In fact, Stoics were anything but politically apathetic. There is a distinguished history of Stoics standing up to tyrants – Cicero gave his life trying to defend the Roman Republic against imperial tyranny, as did Cato, while the proto-Stoic Diogenes made a career from ‘speaking truth to power’. And the Stoic idea of natural law led directly to the revolutionary 18th century doctrine that if governments didn’t obey this natural law, then their population had the right to revolt.

But the most enduring influence of Stoicism is on psychotherapy. Today Stoicism is enjoying a huge comeback through cognitive behavioural philosophy (CBT), which is the most widely accepted form of psychotherapy for emotional disorders like depression, social anxiety or post-traumatic stress disorder.

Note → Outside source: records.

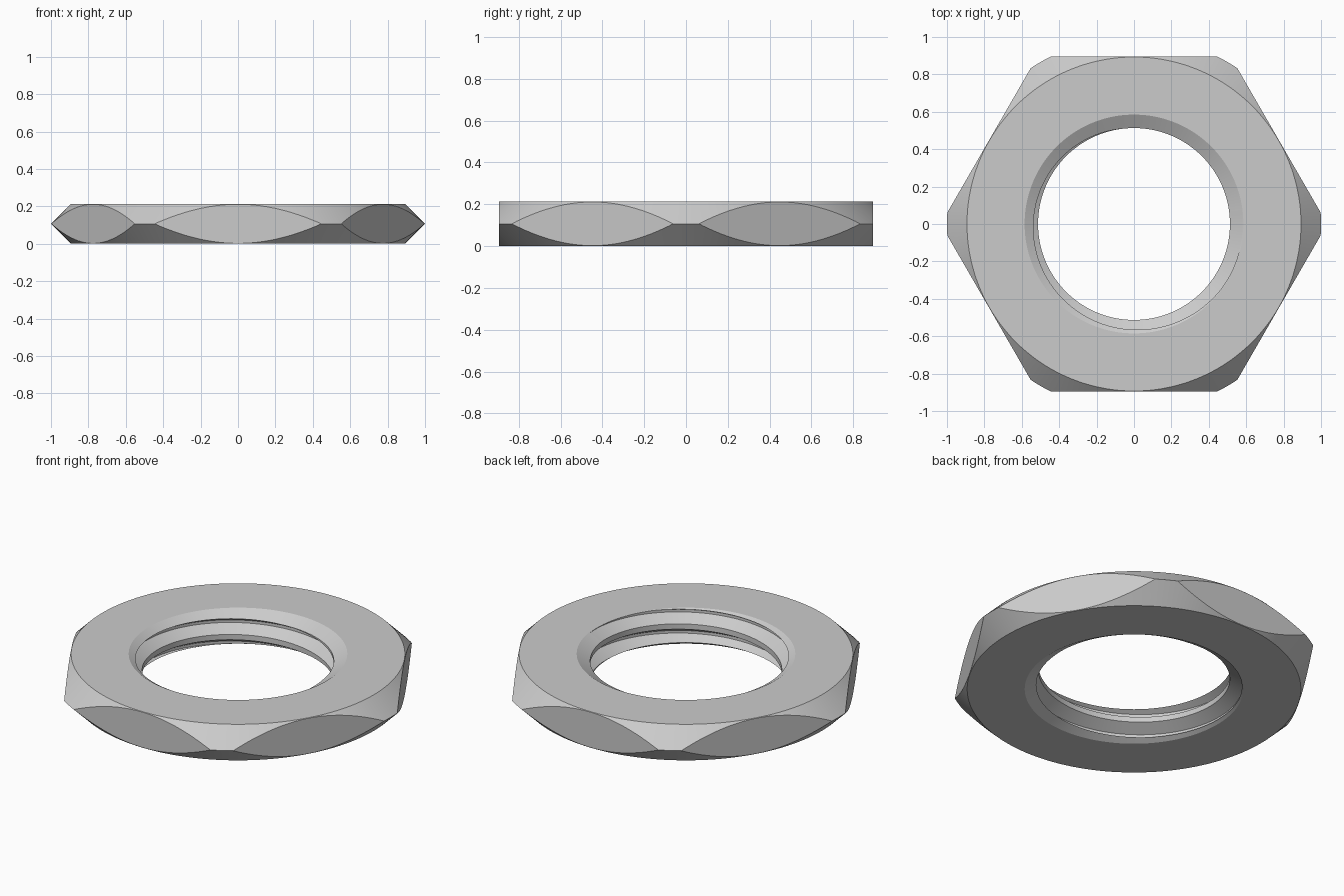
import bpy, bmesh, math
from mathutils import Vector

if "Cube" in bpy.data.objects:
    bpy.data.objects.remove(bpy.data.objects["Cube"])

H = 0.213            # nut height
APOTHEM = 0.895      # half the width across flats
R_MINOR, R_MAJOR, PITCH = 0.513, 0.581, 0.125
SEG = 144

steel = bpy.data.materials.new("plain grey steel")
steel.diffuse_color = (0.6, 0.6, 0.6, 1)
steel.use_nodes = True
steel.node_tree.nodes["Principled BSDF"].inputs["Base Color"].default_value = steel.diffuse_color


def to_object(name, bm):
    bmesh.ops.recalc_face_normals(bm, faces=bm.faces)
    me = bpy.data.meshes.new(name)
    bm.to_mesh(me)
    bm.free()
    me.materials.append(steel)
    ob = bpy.data.objects.new(name, me)
    bpy.context.collection.objects.link(ob)
    return ob


def boolean(ob, cutter, operation):
    cutter.hide_render = True
    mod = ob.modifiers.new(operation, 'BOOLEAN')
    mod.operation, mod.object, mod.solver = operation, cutter, 'EXACT'
    bpy.context.view_layer.objects.active = ob
    bpy.ops.object.modifier_apply(modifier=mod.name)
    bpy.data.objects.remove(cutter)


# turned body: ring with double-cone rim and countersunk hole
sink = math.tan(math.radians(30)) * (0.585 - 0.45)
profile = [(0.585, H), (0.893, H), (1.0, H / 2), (0.893, 0), (0.585, 0),
           (0.45, sink), (0.45, H - sink)]
bm = bmesh.new()
rings = []
for i in range(SEG):
    a = 2 * math.pi * i / SEG
    rings.append([bm.verts.new((r * math.cos(a), r * math.sin(a), z)) for r, z in profile])
for i in range(SEG):
    a, b = rings[i], rings[(i + 1) % SEG]
    for k in range(len(profile)):
        n = (k + 1) % len(profile)
        bm.faces.new((a[k], b[k], b[n], a[n]))
nut = to_object("hex_nut", bm)

# hexagonal prism that trims the rim to six flats
bm = bmesh.new()
corner = APOTHEM / math.cos(math.pi / 6)
low = [bm.verts.new((corner * math.cos(k * math.pi / 3), corner * math.sin(k * math.pi / 3), -0.2))
       for k in range(6)]
base = bm.faces.new(low)
ext = bmesh.ops.extrude_face_region(bm, geom=[base])
bmesh.ops.translate(bm, vec=(0, 0, 0.7), verts=[v for v in ext["geom"] if isinstance(v, bmesh.types.BMVert)])
boolean(nut, to_object("hex_trim", bm), 'INTERSECT')

# threaded rod that cuts the hole: (radius, height along one pitch)
N, TURNS = 120, 7
groove = [(R_MINOR, -0.75 * PITCH), (R_MAJOR, -0.4375 * PITCH),
          (R_MAJOR, -0.3125 * PITCH), (R_MINOR, 0)]
bm = bmesh.new()
rows = []
for i in range(N * TURNS + 1):
    turn = i / N
    a = math.radians(96) + 2 * math.pi * turn
    z0 = 0.171 + PITCH * (turn - 4)
    rows.append([bm.verts.new((r * math.cos(a), r * math.sin(a), z0 + z)) for r, z in groove])
for i in range(N * (TURNS - 1)):
    a = rows[i] + [rows[i + N][0]]
    b = rows[i + 1] + [rows[i + 1 + N][0]]
    for k in range(4):
        bm.faces.new((a[k], b[k], b[k + 1], a[k + 1]))
bmesh.ops.delete(bm, geom=[v for v in bm.verts if not v.link_faces], context='VERTS')
rim = [e for e in bm.edges if e.is_boundary]
bottom = bm.verts.new((0, 0, -0.8))
top = bm.verts.new((0, 0, 1.0))
for e in rim:
    mid = (e.verts[0].co.z + e.verts[1].co.z) / 2
    bm.faces.new((e.verts[0], e.verts[1], top if mid > H / 2 else bottom))
boolean(nut, to_object("thread_cutter", bm), 'DIFFERENCE')

# smooth curved faces, keep crisp edges
bpy.ops.object.select_all(action='DESELECT')
nut.select_set(True)
bpy.context.view_layer.objects.active = nut
bpy.ops.object.shade_smooth_by_angle(angle=math.radians(25))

I spoke with one of CBT’s founders, Albert Ellis, shortly before he died last year, aged 93. He told me: ‘The main inspiration for my therapy was the famous saying of the Stoic Epictetus: “it is not events, but our opinions about them that cause us suffering.” This is a tremendously powerful tool for understanding the human mind.’

Like Stoicism, CBT helps us become aware of our negative thoughts, and trains us to challenge those thoughts and replace them with more rational thoughts.

CBT uses many of the same techniques which Stoicism proposed 2,000 years ago, such as using a ‘thought journal’ to track one’s mental habits and bring them to awareness; or training oneself to keep one’s mental attention in the present, rather than worrying about the past or the future.

The British government has put CBT at the centre of a new ‘National Mental Health Service’, which it hopes will halve the number of people with depression and anxiety in the UK. And it has also introduced CBT techniques into the national curriculum, to help young people cope with emotional disorders. So Stoicism is having a real influence on millions of people’s lives today.

Some people complain that CBT has stolen the techniques of Stoicism, but ditched the metaphysics, and the Stoic idea of the Logos. But in today’s secular society, that was inevitable. The NHS could never subsidize a therapy that demanded you believe in the Logos.

And CBT has proved that you can still use Stoic techniques even if you don’t fully accept all the principles of Stoicism. Even if you don’t believe in the Logos, Stoic techniques can help you to overcome even the most powerful and terrifying emotional disorders. In the dark helplessness of mental illness, it can give us back our power, our sovereignty, and our health.